[Saved data entries]
§ §

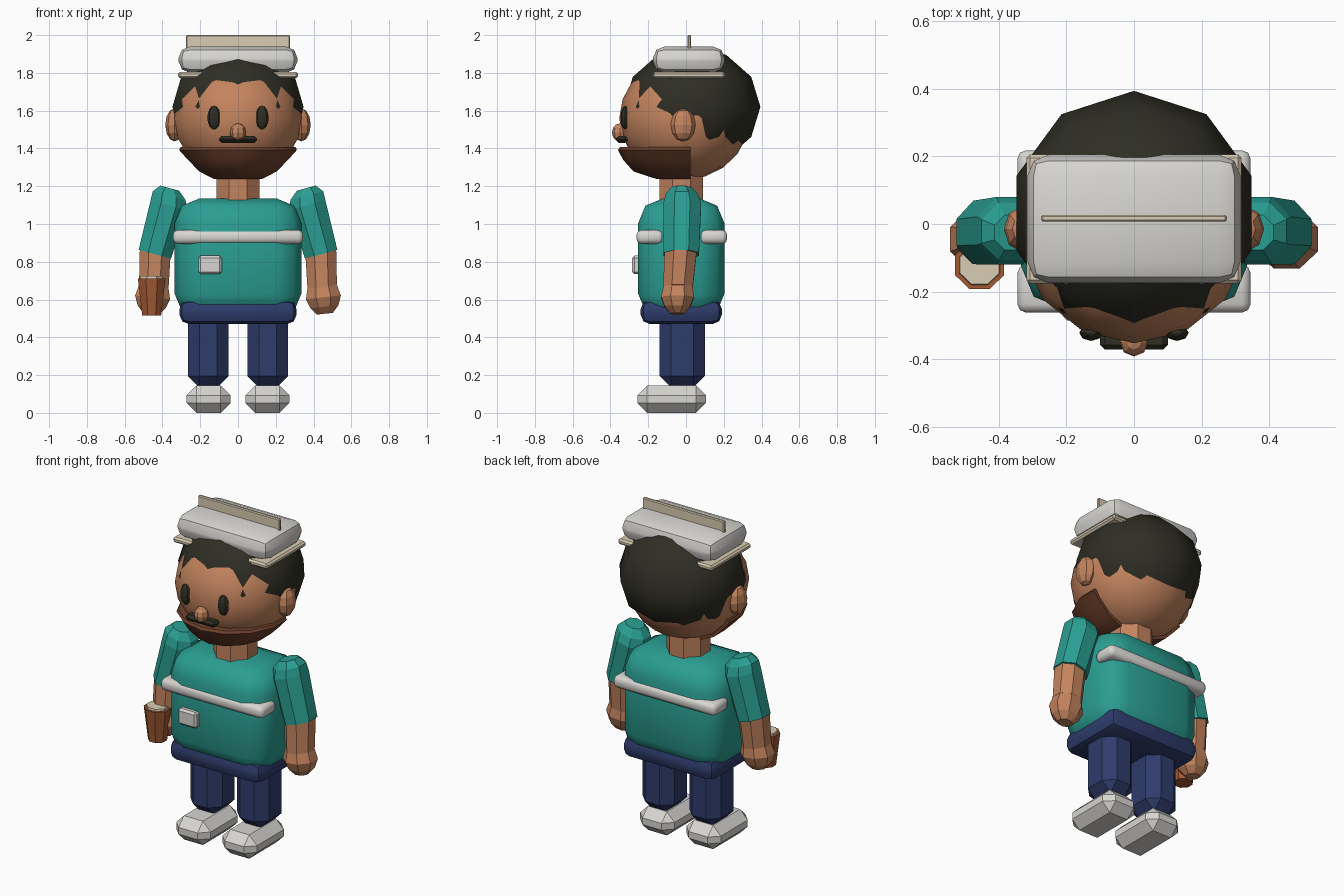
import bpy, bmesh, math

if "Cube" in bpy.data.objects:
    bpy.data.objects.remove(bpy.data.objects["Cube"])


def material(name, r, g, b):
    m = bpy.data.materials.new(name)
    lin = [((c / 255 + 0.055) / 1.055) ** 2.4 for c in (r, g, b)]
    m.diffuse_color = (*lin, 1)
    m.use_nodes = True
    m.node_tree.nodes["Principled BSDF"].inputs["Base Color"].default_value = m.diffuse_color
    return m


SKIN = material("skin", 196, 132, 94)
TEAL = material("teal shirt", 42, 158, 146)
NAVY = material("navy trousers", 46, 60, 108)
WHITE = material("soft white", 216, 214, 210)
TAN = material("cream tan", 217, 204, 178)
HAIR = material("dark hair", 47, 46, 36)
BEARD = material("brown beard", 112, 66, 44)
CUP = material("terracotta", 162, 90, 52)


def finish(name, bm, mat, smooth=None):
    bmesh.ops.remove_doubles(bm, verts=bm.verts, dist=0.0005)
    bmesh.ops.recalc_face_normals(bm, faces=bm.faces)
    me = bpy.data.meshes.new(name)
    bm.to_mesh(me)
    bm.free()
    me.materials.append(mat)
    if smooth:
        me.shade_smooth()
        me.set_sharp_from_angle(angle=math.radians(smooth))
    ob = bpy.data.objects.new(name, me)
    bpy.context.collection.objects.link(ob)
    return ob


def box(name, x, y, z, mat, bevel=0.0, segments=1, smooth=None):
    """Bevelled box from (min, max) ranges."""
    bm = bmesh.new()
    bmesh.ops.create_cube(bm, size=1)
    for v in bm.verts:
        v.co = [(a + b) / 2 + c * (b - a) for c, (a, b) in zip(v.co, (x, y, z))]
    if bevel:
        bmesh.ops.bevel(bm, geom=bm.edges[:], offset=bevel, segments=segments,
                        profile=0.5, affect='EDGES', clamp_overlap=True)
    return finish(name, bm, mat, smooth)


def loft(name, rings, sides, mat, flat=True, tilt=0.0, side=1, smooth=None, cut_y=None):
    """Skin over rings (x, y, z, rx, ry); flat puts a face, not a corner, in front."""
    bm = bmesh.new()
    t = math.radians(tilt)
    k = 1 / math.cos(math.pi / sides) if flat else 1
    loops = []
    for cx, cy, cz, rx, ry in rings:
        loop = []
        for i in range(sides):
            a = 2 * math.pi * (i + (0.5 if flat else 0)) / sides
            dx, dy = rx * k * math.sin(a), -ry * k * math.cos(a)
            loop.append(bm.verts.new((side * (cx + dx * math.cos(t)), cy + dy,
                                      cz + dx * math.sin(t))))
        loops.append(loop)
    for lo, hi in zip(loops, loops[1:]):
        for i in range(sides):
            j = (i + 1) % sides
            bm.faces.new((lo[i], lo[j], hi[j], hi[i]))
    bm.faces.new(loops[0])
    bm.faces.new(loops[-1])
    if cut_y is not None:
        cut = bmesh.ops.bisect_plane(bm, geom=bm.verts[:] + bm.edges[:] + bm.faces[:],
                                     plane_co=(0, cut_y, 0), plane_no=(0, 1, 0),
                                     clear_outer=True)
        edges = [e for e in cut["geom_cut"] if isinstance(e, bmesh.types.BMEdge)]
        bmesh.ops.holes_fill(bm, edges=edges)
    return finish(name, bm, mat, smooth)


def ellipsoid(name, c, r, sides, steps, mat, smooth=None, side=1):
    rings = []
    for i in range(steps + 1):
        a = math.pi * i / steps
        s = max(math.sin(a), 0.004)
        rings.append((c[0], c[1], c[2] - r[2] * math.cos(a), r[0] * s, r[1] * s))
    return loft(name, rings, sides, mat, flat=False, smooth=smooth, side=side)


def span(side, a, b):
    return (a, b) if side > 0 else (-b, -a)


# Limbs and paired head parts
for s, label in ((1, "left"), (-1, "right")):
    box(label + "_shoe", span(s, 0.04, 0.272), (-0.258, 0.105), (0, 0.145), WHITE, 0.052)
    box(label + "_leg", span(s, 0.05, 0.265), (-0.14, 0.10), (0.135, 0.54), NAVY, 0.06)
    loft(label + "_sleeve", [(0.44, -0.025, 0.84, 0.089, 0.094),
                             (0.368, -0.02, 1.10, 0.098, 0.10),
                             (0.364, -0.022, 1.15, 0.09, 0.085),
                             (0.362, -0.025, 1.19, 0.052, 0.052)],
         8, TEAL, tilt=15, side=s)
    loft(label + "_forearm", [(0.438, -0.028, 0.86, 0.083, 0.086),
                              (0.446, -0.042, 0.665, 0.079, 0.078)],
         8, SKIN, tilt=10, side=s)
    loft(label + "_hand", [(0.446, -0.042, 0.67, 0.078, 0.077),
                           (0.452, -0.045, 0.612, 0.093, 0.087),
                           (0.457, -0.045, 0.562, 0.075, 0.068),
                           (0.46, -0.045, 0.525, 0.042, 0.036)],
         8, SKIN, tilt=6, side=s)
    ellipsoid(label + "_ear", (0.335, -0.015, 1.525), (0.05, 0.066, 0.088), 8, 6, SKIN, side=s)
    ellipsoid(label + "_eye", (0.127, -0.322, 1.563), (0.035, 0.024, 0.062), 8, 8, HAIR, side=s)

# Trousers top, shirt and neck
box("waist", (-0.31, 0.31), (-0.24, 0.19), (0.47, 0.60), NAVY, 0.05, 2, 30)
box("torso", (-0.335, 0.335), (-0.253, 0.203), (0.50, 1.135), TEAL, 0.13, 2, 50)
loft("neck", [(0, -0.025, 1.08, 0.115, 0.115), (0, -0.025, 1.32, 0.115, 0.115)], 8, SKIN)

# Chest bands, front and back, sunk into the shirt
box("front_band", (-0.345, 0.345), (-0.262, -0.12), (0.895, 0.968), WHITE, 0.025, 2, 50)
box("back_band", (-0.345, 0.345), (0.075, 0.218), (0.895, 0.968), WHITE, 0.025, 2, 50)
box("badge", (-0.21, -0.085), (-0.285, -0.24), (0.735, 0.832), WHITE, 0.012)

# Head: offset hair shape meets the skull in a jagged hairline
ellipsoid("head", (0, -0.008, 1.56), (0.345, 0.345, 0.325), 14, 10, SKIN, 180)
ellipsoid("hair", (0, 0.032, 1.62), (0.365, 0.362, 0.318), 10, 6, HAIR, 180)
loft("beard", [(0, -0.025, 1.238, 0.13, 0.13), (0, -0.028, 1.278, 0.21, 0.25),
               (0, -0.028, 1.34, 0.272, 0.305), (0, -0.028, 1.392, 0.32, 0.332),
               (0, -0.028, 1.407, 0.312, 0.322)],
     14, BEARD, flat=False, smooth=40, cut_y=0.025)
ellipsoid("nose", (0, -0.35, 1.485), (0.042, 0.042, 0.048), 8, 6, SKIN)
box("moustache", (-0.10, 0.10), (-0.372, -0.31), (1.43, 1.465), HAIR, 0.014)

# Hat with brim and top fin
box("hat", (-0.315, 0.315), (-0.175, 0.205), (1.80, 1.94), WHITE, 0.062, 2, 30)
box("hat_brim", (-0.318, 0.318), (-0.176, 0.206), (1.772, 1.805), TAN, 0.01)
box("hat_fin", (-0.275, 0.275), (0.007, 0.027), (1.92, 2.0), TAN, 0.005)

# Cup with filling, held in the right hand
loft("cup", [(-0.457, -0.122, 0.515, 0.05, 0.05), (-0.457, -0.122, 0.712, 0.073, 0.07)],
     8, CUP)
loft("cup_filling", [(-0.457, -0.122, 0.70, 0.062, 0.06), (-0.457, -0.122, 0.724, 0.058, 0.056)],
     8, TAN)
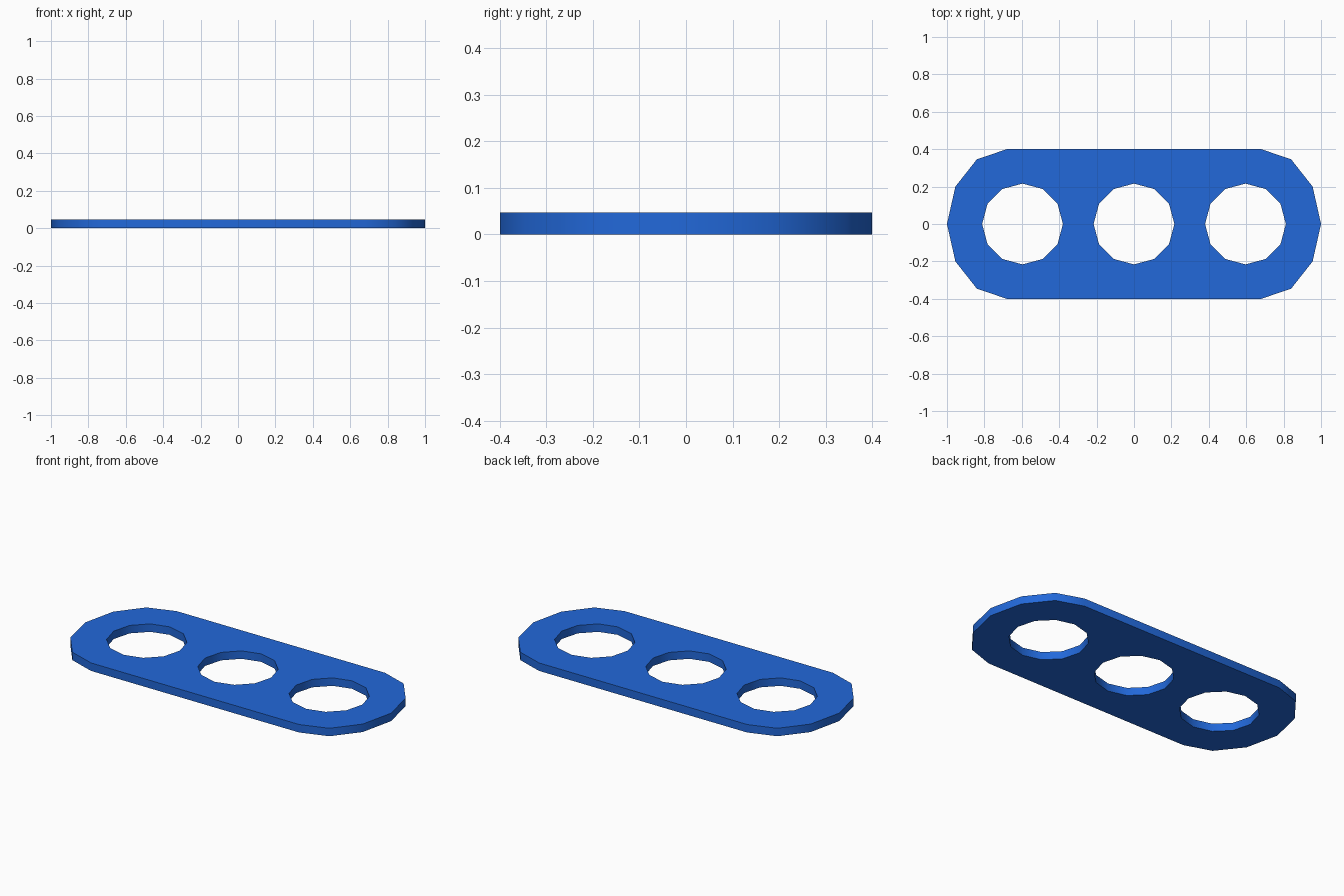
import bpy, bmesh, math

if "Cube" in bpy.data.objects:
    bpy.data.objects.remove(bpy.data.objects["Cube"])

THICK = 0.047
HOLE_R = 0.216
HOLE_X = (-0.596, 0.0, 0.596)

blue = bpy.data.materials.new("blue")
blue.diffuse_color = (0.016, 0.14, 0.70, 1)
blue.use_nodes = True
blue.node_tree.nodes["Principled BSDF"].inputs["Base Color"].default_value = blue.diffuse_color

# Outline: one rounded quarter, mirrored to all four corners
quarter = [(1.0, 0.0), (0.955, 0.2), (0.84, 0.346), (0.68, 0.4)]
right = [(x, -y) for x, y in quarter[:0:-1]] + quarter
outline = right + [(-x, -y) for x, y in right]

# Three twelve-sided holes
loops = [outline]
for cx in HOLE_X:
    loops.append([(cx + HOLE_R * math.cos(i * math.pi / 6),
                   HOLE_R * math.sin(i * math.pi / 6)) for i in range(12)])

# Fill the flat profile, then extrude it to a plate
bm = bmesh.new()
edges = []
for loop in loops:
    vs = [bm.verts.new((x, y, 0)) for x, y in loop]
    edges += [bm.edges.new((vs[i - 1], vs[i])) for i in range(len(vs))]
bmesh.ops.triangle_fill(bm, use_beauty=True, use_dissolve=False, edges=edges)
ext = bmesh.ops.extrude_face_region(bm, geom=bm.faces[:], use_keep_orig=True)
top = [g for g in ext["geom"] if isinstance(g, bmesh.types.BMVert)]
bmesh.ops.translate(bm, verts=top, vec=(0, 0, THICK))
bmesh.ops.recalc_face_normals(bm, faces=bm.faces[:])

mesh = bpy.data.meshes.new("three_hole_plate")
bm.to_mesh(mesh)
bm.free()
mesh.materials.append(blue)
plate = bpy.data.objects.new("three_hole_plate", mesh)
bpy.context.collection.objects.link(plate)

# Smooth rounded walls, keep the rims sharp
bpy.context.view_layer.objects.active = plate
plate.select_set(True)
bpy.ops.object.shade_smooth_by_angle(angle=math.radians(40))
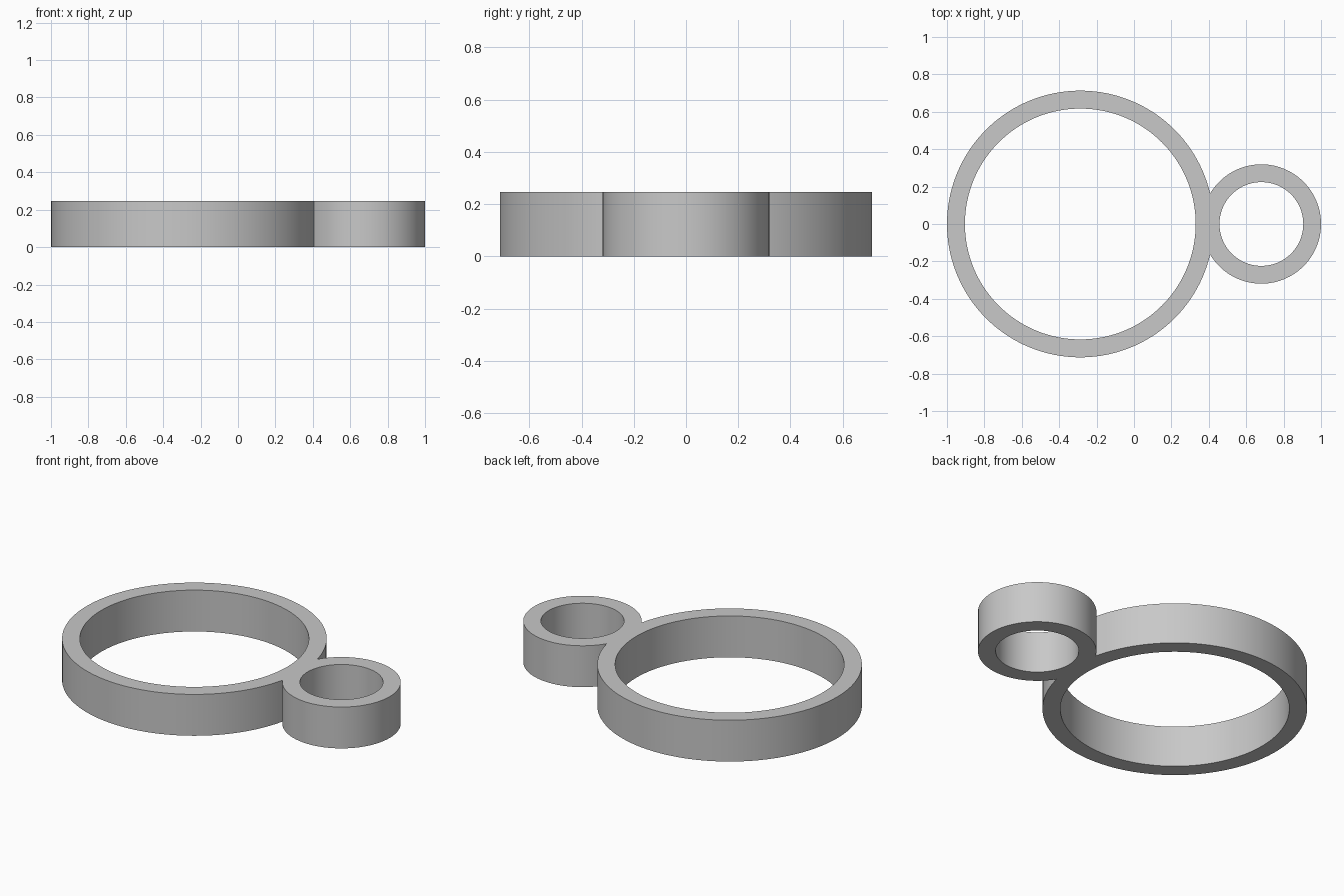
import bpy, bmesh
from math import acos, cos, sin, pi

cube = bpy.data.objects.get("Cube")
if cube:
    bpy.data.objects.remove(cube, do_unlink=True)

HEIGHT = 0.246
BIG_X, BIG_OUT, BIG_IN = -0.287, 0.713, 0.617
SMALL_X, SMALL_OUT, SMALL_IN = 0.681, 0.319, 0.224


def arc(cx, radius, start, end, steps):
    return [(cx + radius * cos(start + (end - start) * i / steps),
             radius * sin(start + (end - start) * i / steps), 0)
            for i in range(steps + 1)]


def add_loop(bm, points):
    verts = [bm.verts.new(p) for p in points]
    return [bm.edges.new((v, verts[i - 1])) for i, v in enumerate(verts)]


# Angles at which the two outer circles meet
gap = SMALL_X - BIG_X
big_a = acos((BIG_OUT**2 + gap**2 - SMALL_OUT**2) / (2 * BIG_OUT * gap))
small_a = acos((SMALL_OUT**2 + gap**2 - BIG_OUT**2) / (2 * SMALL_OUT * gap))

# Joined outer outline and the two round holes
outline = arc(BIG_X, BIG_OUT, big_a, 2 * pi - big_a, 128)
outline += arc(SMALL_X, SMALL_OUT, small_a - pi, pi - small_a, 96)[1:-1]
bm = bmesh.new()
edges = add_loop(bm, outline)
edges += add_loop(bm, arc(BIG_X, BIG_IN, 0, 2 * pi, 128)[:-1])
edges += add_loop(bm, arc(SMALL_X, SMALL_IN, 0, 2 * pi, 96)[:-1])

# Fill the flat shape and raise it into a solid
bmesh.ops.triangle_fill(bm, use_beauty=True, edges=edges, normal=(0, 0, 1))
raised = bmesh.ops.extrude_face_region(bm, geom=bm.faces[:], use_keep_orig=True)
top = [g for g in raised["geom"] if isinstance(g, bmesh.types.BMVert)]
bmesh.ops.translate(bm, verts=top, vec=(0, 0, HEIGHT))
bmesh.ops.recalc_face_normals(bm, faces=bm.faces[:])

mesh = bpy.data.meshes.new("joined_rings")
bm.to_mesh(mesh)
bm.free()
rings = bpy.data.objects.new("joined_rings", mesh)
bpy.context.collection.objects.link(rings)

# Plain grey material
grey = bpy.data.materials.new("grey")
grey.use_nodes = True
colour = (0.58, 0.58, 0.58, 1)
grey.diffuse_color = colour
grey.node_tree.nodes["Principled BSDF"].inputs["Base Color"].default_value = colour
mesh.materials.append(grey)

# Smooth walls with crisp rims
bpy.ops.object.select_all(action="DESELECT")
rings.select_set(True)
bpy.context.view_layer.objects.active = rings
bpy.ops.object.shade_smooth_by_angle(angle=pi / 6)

§ §

For each line in the entries that contains the string "name", make a copy.

def material(name, r, g, b):
    m = bpy.data.materials.new(name)
def finish(name, bm, mat, smooth=None):
    me = bpy.data.meshes.new(name)
    ob = bpy.data.objects.new(name, me)
def box(name, x, y, z, mat, bevel=0.0, segments=1, smooth=None):
    return finish(name, bm, mat, smooth)
def loft(name, rings, sides, mat, flat=True, tilt=0.0, side=1, smooth=None, cut_y=None):
    return finish(name, bm, mat, smooth)
def ellipsoid(name, c, r, sides, steps, mat, smooth=None, side=1):
    return loft(name, rings, sides, mat, flat=False, smooth=smooth, side=side)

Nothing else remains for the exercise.